[TASK REQUIREMENTS]
The pictures are to be dropped, and the records below are to be restated word for word.

BEGIN DATA IN THIS EXERCISE

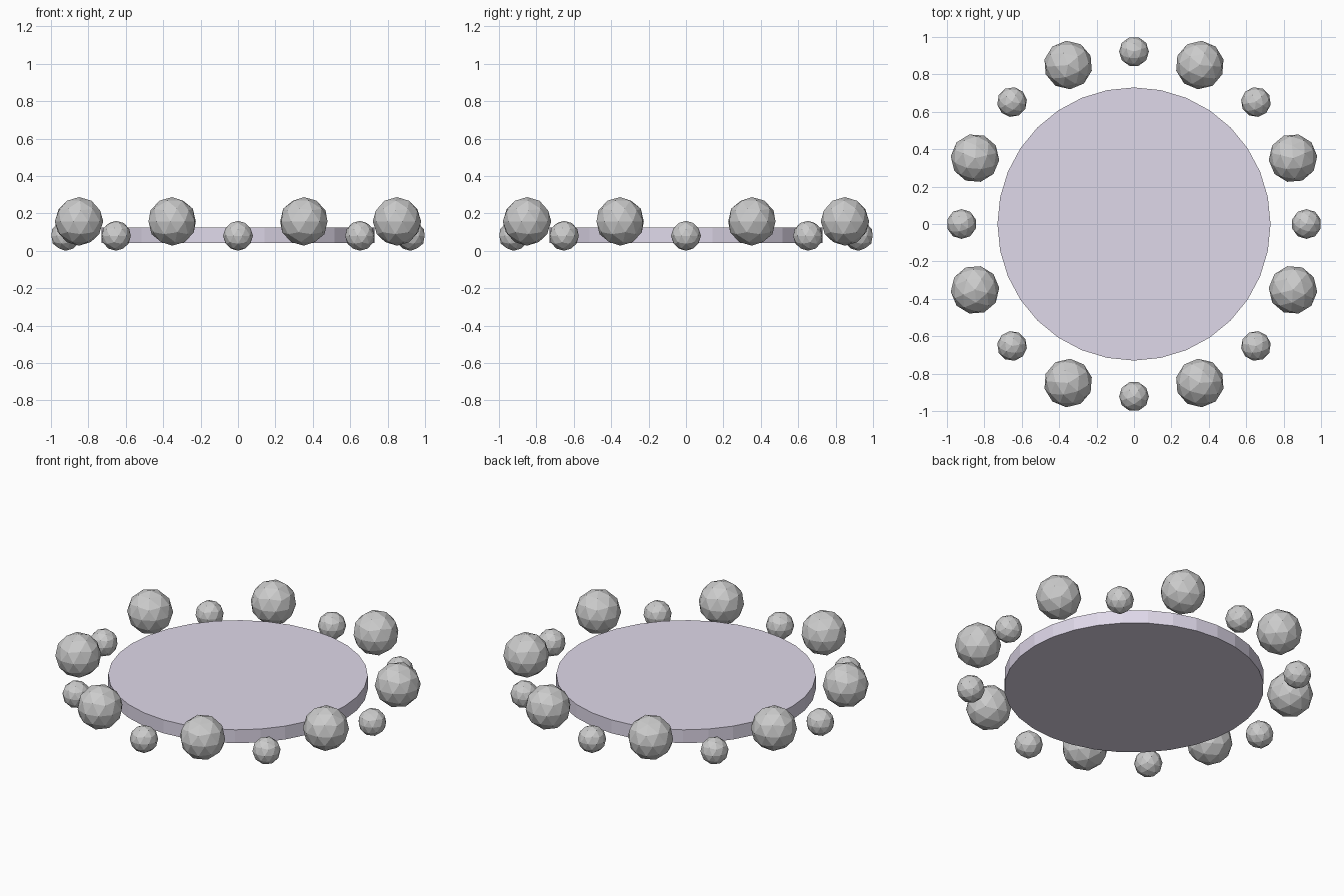
import bpy
from math import cos, sin, pi

if "Cube" in bpy.data.objects:
    bpy.data.objects.remove(bpy.data.objects["Cube"])

# Central flat disc
bpy.ops.mesh.primitive_cylinder_add(vertices=32, radius=0.73, depth=0.083,
                                    location=(0, 0, 0.083))
disc = bpy.context.object
disc.name = "disc"
mat = bpy.data.materials.new("pale_violet")
mat.diffuse_color = (0.74, 0.69, 0.82, 1)
mat.use_nodes = True
mat.node_tree.nodes["Principled BSDF"].inputs["Base Color"].default_value = mat.diffuse_color
disc.data.materials.append(mat)


def bead_ring(name, count, start, ring_radius, radius, z):
    """Faceted beads around the disc, each turned to face outward."""
    for i in range(count):
        a = start + 2 * pi * i / count
        bpy.ops.mesh.primitive_ico_sphere_add(
            subdivisions=2, radius=radius,
            location=(ring_radius * cos(a), ring_radius * sin(a), z),
            rotation=(0, 0, a))
        bpy.context.object.name = f"{name}_{i + 1}"


# Alternating small and large beads
bead_ring("small_bead", 8, 0, 0.922, 0.08, 0.08)
bead_ring("large_bead", 8, pi / 8, 0.92, 0.13, 0.157)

END DATA IN THIS EXERCISE

[COMPLETED TASK]
import bpy
from math import cos, sin, pi

if "Cube" in bpy.data.objects:
    bpy.data.objects.remove(bpy.data.objects["Cube"])

# Central flat disc
bpy.ops.mesh.primitive_cylinder_add(vertices=32, radius=0.73, depth=0.083,
                                    location=(0, 0, 0.083))
disc = bpy.context.object
disc.name = "disc"
mat = bpy.data.materials.new("pale_violet")
mat.diffuse_color = (0.74, 0.69, 0.82, 1)
mat.use_nodes = True
mat.node_tree.nodes["Principled BSDF"].inputs["Base Color"].default_value = mat.diffuse_color
disc.data.materials.append(mat)


def bead_ring(name, count, start, ring_radius, radius, z):
    """Faceted beads around the disc, each turned to face outward."""
    for i in range(count):
        a = start + 2 * pi * i / count
        bpy.ops.mesh.primitive_ico_sphere_add(
            subdivisions=2, radius=radius,
            location=(ring_radius * cos(a), ring_radius * sin(a), z),
            rotation=(0, 0, a))
        bpy.context.object.name = f"{name}_{i + 1}"


# Alternating small and large beads
bead_ring("small_bead", 8, 0, 0.922, 0.08, 0.08)
bead_ring("large_bead", 8, pi / 8, 0.92, 0.13, 0.157)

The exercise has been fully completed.